In an ideal world, who wouldn't want their kids to go to uni? I’ve picked up a few letters after my name over the years and I'd love the children to follow in my footsteps. The trouble is that, when I went, it was free. My lot will face tuition fees of (currently) up to £9,250 a year even before the beer bill. That’s £27,750 just to read books for three years!
If you were very organised, you would’ve started saving for this at birth. A tinker with the Hargreaves Lansdown savings calculator shows that if you put away £98 a month for 18 years on an interest rate of 3%, you’d be able to cover it. Strangely, during the first months of coping with a screaming rug-rat, tertiary education didn’t cross my mind. So myself and Mr Minted are a little late to the uni fees planning stage. But we think we’ve hit on a solution – the Junior Isa (Jisa).
This is the mini version of the adult Isa. You can shovel in up to £4,080 this year per child and all gains and income from the cash are tax-free thereafter. On the back of an envelope, we’ve worked out that we need seven years of Jisa allowance times two to pay for tuition fees for Dear Daughter and Darling Son. That’s eight grand a year – ouch. Starting now, we might just make it before the first one finishes A-levels.
These figures are without any interest or investment growth factored in so we could get a little bit over target which would help with rent and so on. Putting the money in shares (through investment funds) is a good idea for Jisas because you have a long time horizon over which hopefully bumps in the stock market would be ironed out. It may not be appropriate for everyone but we think the best destination for Minted Jisa x 2 this year is Lindsell Train UK Equity, a posh-sounding fund investing in shares from British firms. Its manager has an excellent track record.
For those nervous of shares, there are some decent cash deals such as Coventry Building Society on 3.25% and a clutch at 3% from Tesco, Nationwide, TSB and Halifax.
The one fly in this saving ointment is that your child gets to manage the investment at 16 (ie whether it goes in cash or investments) and control the money at 18. He or she could blow it all on sex, drugs and rock and roll and there’s nothing you can do about it. Alternatively, they might not want to go to university.

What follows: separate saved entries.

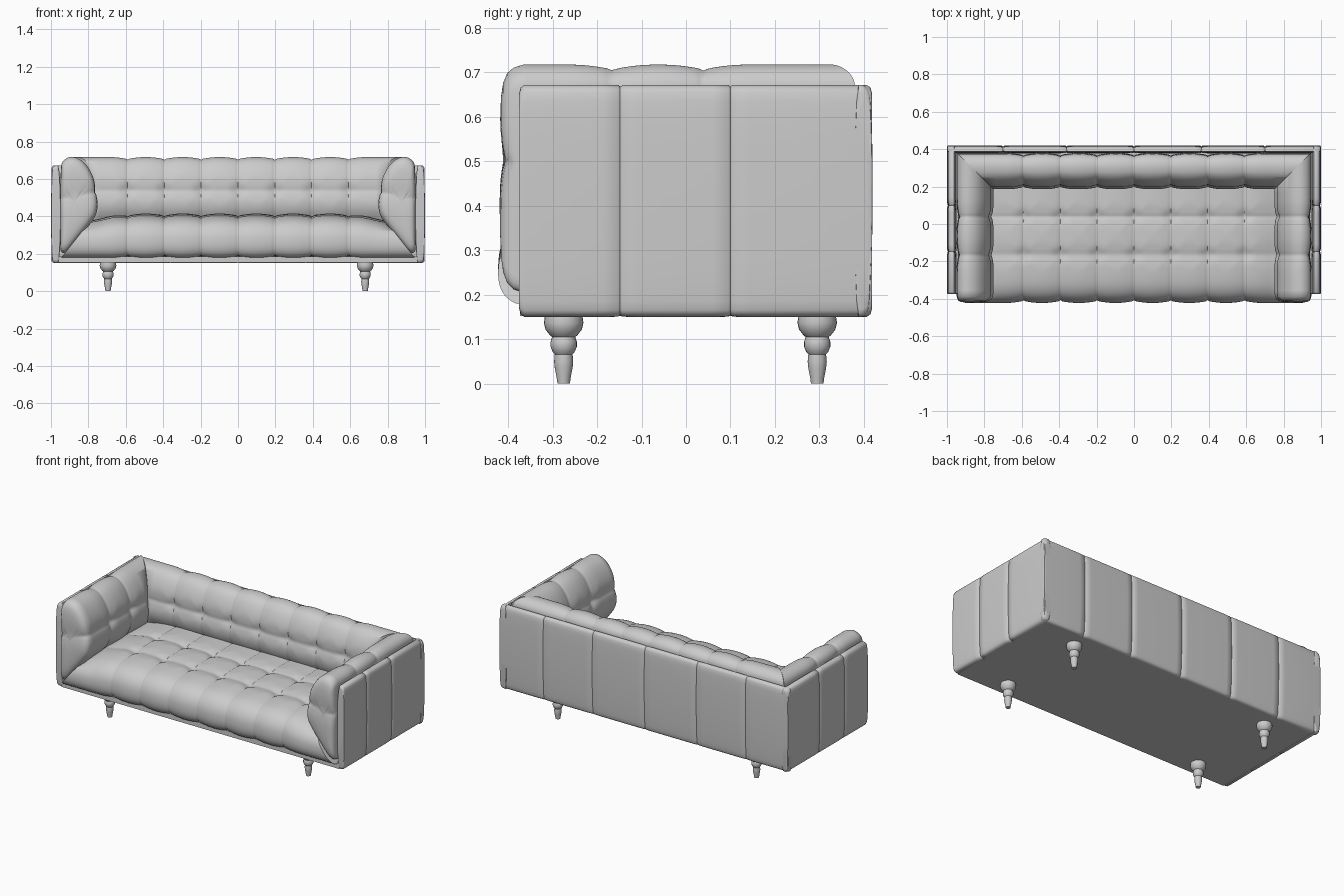
import bpy, bmesh, math
from mathutils import Vector

if "Cube" in bpy.data.objects:
    bpy.data.objects.remove(bpy.data.objects["Cube"])


def finish(obj, angle=40, mirror=False):
    bpy.context.collection.objects.link(obj)
    if mirror:
        obj.modifiers.new("Mirror", 'MIRROR').use_mirror_merge = False
    bpy.ops.object.select_all(action='DESELECT')
    obj.select_set(True)
    bpy.context.view_layer.objects.active = obj
    bpy.ops.object.shade_smooth_by_angle(angle=math.radians(angle))


def smooth_profile(points, step, rounds=3):
    """Cut the corners of a closed outline, then resample it evenly."""
    p = [Vector(q) for q in points]
    for _ in range(rounds):
        p = [q for i, a in enumerate(p)
             for q in (a.lerp(p[(i + 1) % len(p)], .25), a.lerp(p[(i + 1) % len(p)], .75))]
    out = []
    for i, a in enumerate(p):
        b = p[(i + 1) % len(p)]
        n = max(1, round((b - a).length / step))
        out += [a.lerp(b, k / n) for k in range(n)]
    return out


def sweep(name, points, stations, place, dent, step=.01, mirror=False, rounds=3):
    """Sweep an outline through (position, scale) stations, pushed in by dent()."""
    prof = smooth_profile(points, step, rounds)
    n = len(prof)
    area = sum(prof[i - 1].cross(prof[i]) for i in range(n))
    sign = 1 if area > 0 else -1
    mid = Vector((sum(p[i] for p in prof) / n for i in (0, 1)))
    bm = bmesh.new()
    rings = []
    for s, k in stations:
        ring = []
        for i, p in enumerate(prof):
            t = (prof[(i + 1) % n] - prof[i - 1]).normalized()
            q = p - Vector((t.y, -t.x)) * sign * dent(p.x, p.y, s)
            q = mid + (q - mid) * k
            ring.append(bm.verts.new(place(q.x, q.y, s)))
        rings.append(ring)
    for a, b in zip(rings, rings[1:]):
        for i in range(n):
            bm.faces.new((a[i - 1], a[i], b[i], b[i - 1]))
    bm.faces.new(rings[0])
    bm.faces.new(rings[-1])
    bmesh.ops.recalc_face_normals(bm, faces=bm.faces)
    me = bpy.data.meshes.new(name)
    bm.to_mesh(me)
    bm.free()
    finish(bpy.data.objects.new(name, me), 60, mirror)


def groove(d):
    return .007 * math.exp(-d / .007) + .008 * math.exp(-(d / .05) ** 2)


def tuft(d1, d2):
    """Depth from the nearest long seam and cross seam, with a button where they meet."""
    return max(groove(d1), groove(d2)) + .014 * math.exp(-(d1 * d1 + d2 * d2) / .0012) - .005


def near(v, seams):
    return min(abs(v - s) for s in seams)


COLS = [i * .197 for i in range(-3, 4)]
ROWS = (-.165, .04)
WIDE = [(-2, 1)] + [(i * .00985, 1) for i in range(-75, 76)] + [(2, 1)]


# seat cushion, mitred against the arms
def seat_place(y, z, s):
    fall = max(0, min(1, (abs(s) - .55) / .22))
    z -= .035 * fall * fall * max(0, z - .18) / .22
    x = s if abs(s) < 1 else math.copysign(.945 - (z - .18) * .8, s)
    return x, y, z


def seat_dent(y, z, s):
    return tuft(near(s, COLS), near(y, ROWS) if z > .34 else 1)


sweep("seat_cushion",
      [(-.365, .175), (-.405, .2), (-.42, .25), (-.412, .32), (-.37, .372), (-.29, .398),
       (-.1, .408), (.1, .41), (.3, .41), (.3, .175)], WIDE, seat_place, seat_dent)


# back cushion, mitred at the corners
def back_place(y, z, s):
    return (s if abs(s) < 1 else math.copysign(.565 + y, s)), y, z


def back_dent(y, z, s):
    return tuft(near(s, COLS), abs(z - .54) if y < .28 else 1)


sweep("back_cushion",
      [(.375, .3), (.375, .66), (.355, .7), (.31, .716), (.25, .7), (.208, .63), (.192, .54),
       (.188, .46), (.21, .4), (.28, .3)], WIDE, back_place, back_dent)


# arm cushions, rounded at the front
def arm_seam(x, z):
    return abs(z - .53 + (x - .77) * .2)


def arm_place(x, z, s):
    if s > 1:
        return x, x - .565, z
    return x, s + (groove(arm_seam(x, z)) if s < -.39 else 0), z


def arm_dent(x, z, s):
    return tuft(near(s, ROWS), arm_seam(x, z) if x < .87 else 1)


front = [(-.419, .1), (-.419, .3), (-.418, .5), (-.416, .7), (-.411, .83), (-.402, .92), (-.388, .97)]
sweep("arm_cushion",
      [(.945, .18), (.945, .3), (.945, .66), (.93, .7), (.885, .718), (.825, .69), (.775, .61),
       (.752, .51), (.756, .43), (.778, .382), (.85, .295)],
      front + [(-.365 + i * .00985, 1) for i in range(55)] + [(2, 1)],
      arm_place, arm_dent, mirror=True)


# upholstered outer shell panels
def panel_stations(a, b, seams):
    st = [(a, .93), (a + .003, .975), (a + .012, 1)]
    for s in seams:
        st += [(s + d, 1) for d in (-.04, -.005, 0, .005, .04)]
    return st + [(b - .012, 1), (b - .003, .975), (b, .93)]


def panel_dent(seams):
    return lambda a, b, s: (.006 if near(s, seams) < .002 else
                            .001 if near(s, seams) < .008 else 0)


SIDE = (-.148, .1)
REAR = (-.7, -.36, 0, .36, .7)
sweep("side_panel",
      [(.948, .15), (.985, .15), (.997, .175), (1, .4), (.997, .645), (.985, .672), (.948, .672)],
      panel_stations(-.375, .418, SIDE), lambda x, z, s: (x, s, z), panel_dent(SIDE), .02, True, 2)
sweep("back_panel",
      [(.378, .15), (.404, .15), (.414, .175), (.421, .4), (.417, .645), (.405, .672), (.378, .672)],
      panel_stations(-.998, .998, REAR), lambda y, z, s: (s, y, z), panel_dent(REAR), .02, False, 2)

# base rail under the seat
sweep("base_rail", [(-.373, .152), (-.373, .184), (.39, .184), (.39, .152)],
      [(s, 1) for s in (-.96, -.36, 0, .36, .96)], lambda y, z, s: (s, y, z),
      lambda a, b, s: 0, .5, False, 0)

# turned legs
LEG = [(0, 0), (.014, 0), (.016, .015), (.02, .035), (.0215, .05), (.02, .066), (.025, .072),
       (.0295, .083), (.0295, .094), (.026, .105), (.031, .109), (.041, .122), (.0445, .137),
       (.042, .153), (0, .153)]
for lx, side in ((-.695, "left"), (.68, "right")):
    for ly, end in ((-.275, "front"), (.295, "back")):
        bm = bmesh.new()
        vs = [bm.verts.new((r, 0, z)) for r, z in LEG]
        es = [bm.edges.new(e) for e in zip(vs, vs[1:])]
        bmesh.ops.spin(bm, geom=vs + es, cent=(0, 0, 0), axis=(0, 0, 1),
                       angle=2 * math.pi, steps=24)
        bmesh.ops.remove_doubles(bm, verts=bm.verts, dist=.0001)
        bmesh.ops.recalc_face_normals(bm, faces=bm.faces)
        me = bpy.data.meshes.new(f"{end}_{side}_leg")
        bm.to_mesh(me)
        bm.free()
        leg = bpy.data.objects.new(f"{end}_{side}_leg", me)
        leg.location = (lx, ly, 0)
        finish(leg)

And then there’s the argument that it’s not worth paying uni fees upfront because if your child never earns over £21,000 a year as a graduate, they never have to pay back the money.
But I’d rather have the luxury of worrying about that once I’ve got the £30,000 in my hand, wouldn’t you? So see our guide to saving for kids here and remember the deadline for this year’s allowance is 5 April.